■ **Work to complete**
Instruction for the data below: set down exactly the lines from the line with "bpy.context.collection.objects.link(obj)" to the line with "out, span, zs)", inclusive, and no others.

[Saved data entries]
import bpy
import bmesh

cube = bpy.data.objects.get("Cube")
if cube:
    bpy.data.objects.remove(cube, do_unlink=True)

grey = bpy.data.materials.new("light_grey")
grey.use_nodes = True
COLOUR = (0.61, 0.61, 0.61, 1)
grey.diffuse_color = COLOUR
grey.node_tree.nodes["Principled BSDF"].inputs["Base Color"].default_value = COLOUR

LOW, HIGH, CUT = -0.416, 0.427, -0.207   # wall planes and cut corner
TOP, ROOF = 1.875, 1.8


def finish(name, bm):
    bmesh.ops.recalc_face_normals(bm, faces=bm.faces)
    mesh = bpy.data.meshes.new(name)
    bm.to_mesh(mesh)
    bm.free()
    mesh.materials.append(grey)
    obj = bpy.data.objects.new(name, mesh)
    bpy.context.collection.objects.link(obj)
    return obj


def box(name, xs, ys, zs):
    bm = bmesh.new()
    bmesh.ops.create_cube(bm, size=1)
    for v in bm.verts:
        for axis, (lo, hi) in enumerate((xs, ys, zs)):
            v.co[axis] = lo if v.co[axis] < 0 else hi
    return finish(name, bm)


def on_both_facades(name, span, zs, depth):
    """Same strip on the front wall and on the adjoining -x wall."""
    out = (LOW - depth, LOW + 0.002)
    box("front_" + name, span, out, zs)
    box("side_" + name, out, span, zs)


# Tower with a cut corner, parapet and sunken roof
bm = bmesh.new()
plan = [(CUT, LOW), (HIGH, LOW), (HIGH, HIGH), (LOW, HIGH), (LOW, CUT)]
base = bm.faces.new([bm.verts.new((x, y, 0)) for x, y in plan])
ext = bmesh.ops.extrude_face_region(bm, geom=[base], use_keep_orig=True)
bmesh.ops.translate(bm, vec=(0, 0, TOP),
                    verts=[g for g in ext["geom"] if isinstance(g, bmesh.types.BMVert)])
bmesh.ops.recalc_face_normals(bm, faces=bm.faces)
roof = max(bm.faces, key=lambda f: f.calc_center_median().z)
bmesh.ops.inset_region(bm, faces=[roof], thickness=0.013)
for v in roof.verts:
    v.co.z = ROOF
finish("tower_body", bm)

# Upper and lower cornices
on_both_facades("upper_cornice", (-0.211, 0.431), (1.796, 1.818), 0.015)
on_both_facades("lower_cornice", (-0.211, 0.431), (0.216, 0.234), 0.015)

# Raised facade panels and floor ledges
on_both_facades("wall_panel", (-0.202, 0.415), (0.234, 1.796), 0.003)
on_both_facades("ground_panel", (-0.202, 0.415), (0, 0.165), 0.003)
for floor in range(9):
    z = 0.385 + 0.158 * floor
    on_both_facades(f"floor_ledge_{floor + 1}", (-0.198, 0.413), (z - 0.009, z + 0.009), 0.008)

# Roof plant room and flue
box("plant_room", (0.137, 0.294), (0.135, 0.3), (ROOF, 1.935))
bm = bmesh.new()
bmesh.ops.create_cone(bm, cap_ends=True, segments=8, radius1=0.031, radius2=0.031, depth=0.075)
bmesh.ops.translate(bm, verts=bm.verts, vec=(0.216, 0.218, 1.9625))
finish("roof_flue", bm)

■ **Task output**
    bpy.context.collection.objects.link(obj)
    return obj


def box(name, xs, ys, zs):
    bm = bmesh.new()
    bmesh.ops.create_cube(bm, size=1)
    for v in bm.verts:
        for axis, (lo, hi) in enumerate((xs, ys, zs)):
            v.co[axis] = lo if v.co[axis] < 0 else hi
    return finish(name, bm)


def on_both_facades(name, span, zs, depth):
    """Same strip on the front wall and on the adjoining -x wall."""
    out = (LOW - depth, LOW + 0.002)
    box("front_" + name, span, out, zs)
    box("side_" + name, out, span, zs)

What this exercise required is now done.